Employment is a key issue for autistic people. The series of reports from the Australian Bureau of Statistics (ABS) reports on Disability, Ageing and Carers (SDAC) show a massive and ongoing problem with employment outcomes for autistic Australians.

The ABS reported from its 2018 data that:

The labour force participation rate was 40.8% among the 75,200 people of working age (15-64 years), living with autism spectrum disorders. This is compared with 53.4% of working age people with disability and 83.2% of people without disability.

The unemployment rate for people with autism spectrum disorders was 31.6%, more than three times the rate for people with disability (10.0%) and almost six times the rate of people without disability (5.3%).

While reports suggest labour force participation rates improving, this is due largely to harsher and increasingly unreasonable DSP eligibility measures. A decade ago, the same reports indicated:

In 2009, the labour force participation rate for people with autism was 34%. This compares with 54% labour force participation rate for people with disabilities and 83% for people without disabilities.

Tragically, governments ignore these data; they refuse to recognise and do nothing to address the challenge of employment for autistic Australians. The previous National Disability Strategy 2010-20 essentially ignored autism and the well-documented employment problems autistic people endure. The government’s disability employment effort targets people with disability generally, a strategy that ensures autistic people are left behind.

The new Australian Disability Strategy 2021-31 is a plan for another decade of doing nothing to improve employment outcomes for increasing numbers of autistic Australians. We anticipate that the National Disability Employment Strategy that is now in development[1] will also ignore the particular needs of unemployed autistic Australians. Autistic representation and advice on employment is unheeded.

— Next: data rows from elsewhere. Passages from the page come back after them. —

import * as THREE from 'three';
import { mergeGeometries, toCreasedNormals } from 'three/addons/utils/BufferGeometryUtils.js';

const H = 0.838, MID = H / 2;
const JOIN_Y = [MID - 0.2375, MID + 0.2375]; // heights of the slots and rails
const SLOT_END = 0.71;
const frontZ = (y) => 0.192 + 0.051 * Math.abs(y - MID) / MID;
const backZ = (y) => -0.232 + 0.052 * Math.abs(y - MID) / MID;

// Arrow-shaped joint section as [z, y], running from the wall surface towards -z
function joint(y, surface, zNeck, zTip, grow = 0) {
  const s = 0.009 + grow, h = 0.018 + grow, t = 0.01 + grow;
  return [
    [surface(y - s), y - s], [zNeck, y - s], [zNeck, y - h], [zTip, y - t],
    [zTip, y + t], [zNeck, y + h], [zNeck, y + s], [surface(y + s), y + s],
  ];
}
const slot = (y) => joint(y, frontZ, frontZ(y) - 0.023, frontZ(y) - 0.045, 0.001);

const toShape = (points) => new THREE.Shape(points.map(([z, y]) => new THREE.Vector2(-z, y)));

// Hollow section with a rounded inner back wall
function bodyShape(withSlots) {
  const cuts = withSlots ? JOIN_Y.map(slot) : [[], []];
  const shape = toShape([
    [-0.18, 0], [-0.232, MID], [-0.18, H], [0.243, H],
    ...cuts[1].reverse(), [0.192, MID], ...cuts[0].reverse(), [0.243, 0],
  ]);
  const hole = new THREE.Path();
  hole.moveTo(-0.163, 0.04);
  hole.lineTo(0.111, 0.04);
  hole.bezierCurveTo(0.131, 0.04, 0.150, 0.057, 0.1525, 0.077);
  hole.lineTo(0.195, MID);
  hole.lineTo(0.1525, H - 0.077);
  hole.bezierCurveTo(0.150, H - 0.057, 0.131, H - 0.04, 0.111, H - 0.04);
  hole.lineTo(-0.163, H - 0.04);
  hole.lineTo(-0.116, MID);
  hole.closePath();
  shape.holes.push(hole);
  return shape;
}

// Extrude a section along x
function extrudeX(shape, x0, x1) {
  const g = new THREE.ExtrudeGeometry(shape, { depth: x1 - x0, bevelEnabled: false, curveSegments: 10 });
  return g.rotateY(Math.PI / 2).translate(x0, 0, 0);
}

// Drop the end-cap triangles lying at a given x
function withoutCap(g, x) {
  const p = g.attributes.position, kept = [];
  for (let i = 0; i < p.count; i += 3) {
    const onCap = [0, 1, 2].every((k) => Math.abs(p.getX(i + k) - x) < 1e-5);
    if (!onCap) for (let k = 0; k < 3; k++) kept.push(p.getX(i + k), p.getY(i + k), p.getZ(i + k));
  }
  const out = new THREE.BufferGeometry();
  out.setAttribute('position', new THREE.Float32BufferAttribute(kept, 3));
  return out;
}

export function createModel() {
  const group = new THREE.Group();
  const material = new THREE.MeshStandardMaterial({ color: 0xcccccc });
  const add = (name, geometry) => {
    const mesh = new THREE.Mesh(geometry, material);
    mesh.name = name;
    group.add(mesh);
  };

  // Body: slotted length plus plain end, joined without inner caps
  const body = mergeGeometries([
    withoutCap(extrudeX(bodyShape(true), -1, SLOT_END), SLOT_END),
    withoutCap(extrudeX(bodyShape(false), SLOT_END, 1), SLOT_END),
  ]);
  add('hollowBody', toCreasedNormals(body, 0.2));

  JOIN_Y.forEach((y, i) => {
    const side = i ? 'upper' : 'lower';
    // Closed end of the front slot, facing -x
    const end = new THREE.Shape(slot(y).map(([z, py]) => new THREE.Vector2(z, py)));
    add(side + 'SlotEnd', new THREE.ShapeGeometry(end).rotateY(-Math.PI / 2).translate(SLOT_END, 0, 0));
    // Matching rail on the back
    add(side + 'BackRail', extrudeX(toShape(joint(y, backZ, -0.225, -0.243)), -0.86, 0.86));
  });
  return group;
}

Keep points are:

  • Most autistic people want to work. They prefer and usually depend on the routine of regular employment.
  • Most autistic people are capable workers – in the right jobs, they perform exceptionally well. This is starting to be recognised for some autistic people in parts of the IT sector. There are many other roles where autistic people can perform far better than others if they are given an opportunity and a bit of support.
  • The Australian Disability Strategy 2021-31 and the National Disability Employment Strategy (under development) do not recognise especially poor employment outcomes for autistic Australians – Australia needs a National Autism Strategy to improve outcomes for autistic people in Australia
  • Education does not prepare autistic people for employment – in many cases it does not prepare them for life after they leave school
  • Employers are currently complaining about staff shortages – has disability employment improved? Reports suggest we should soon see Australia’s unemployment with a 3 at the front. What will it be for autistic Australians?

Policy goals

  1. Educate and incentivise employers to employ autistic people
  2. Improve education to help autistic students prepare for autistic students for adult life
  3. Action that improves autistic employment


[1] by DSS, rather than DEEWR.